**EXERCISE PROMPT**
Filter the records below and copy every line containing the word "radians".

··· DATA FOR REVIEW

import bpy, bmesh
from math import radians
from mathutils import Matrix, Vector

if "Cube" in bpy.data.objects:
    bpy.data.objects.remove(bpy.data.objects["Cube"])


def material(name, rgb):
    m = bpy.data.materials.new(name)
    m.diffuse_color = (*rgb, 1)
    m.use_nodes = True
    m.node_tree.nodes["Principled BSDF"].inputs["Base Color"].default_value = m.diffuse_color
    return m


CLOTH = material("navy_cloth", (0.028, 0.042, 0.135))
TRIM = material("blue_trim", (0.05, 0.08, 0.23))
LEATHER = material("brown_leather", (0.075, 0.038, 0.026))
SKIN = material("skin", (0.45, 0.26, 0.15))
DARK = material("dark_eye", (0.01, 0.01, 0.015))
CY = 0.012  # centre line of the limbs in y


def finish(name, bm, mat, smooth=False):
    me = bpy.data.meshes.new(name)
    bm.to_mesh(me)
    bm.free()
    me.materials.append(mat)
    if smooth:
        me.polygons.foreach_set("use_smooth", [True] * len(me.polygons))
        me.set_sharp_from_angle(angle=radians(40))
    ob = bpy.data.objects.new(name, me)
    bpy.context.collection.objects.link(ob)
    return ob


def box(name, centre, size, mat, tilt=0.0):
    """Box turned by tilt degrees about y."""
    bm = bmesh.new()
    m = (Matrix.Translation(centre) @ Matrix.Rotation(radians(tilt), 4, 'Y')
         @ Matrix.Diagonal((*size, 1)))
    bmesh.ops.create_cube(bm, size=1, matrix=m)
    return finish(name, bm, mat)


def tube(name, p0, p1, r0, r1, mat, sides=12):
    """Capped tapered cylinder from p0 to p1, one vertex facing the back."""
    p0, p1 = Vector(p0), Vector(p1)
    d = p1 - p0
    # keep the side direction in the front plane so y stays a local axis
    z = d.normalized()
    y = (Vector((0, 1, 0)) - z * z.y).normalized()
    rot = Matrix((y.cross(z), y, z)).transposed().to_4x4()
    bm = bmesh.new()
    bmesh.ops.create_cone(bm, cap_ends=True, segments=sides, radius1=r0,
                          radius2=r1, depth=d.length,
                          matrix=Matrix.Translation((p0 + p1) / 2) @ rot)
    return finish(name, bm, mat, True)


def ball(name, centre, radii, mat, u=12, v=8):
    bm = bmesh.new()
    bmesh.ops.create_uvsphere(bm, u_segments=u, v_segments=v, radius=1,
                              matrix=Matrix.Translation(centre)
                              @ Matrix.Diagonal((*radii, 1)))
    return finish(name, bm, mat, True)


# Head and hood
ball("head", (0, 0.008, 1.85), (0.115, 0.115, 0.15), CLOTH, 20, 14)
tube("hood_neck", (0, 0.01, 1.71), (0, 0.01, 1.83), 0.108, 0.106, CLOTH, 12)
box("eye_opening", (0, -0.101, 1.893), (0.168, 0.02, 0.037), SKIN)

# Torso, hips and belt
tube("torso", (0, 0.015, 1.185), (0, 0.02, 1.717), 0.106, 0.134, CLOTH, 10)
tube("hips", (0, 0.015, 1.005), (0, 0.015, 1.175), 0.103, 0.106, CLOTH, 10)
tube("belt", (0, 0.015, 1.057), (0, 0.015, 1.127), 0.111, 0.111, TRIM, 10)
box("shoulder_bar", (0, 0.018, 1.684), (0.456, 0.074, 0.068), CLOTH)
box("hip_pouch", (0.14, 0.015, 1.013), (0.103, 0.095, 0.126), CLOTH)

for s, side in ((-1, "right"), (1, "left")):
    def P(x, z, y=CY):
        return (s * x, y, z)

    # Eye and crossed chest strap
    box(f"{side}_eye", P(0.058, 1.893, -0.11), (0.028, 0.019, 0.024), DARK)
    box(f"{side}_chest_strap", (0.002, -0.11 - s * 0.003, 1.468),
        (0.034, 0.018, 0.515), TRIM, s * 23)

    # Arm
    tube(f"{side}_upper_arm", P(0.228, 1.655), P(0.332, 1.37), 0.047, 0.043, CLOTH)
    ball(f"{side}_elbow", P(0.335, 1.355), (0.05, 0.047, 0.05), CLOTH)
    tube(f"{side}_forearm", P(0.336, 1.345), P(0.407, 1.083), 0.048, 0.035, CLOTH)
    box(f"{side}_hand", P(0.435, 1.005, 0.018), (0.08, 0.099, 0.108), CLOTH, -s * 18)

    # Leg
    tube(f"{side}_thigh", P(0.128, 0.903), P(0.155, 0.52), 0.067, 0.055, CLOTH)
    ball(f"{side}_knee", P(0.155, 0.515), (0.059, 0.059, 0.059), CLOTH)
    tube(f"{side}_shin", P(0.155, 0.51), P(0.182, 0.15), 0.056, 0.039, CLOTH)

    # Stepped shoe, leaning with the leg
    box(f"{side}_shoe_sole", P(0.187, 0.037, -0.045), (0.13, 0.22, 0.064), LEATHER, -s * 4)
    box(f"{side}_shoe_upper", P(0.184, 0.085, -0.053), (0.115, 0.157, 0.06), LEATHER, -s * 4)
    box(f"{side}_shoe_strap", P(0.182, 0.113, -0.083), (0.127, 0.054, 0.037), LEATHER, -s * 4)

······

**THE ANSWER**
from math import radians
        me.set_sharp_from_angle(angle=radians(40))
    m = (Matrix.Translation(centre) @ Matrix.Rotation(radians(tilt), 4, 'Y')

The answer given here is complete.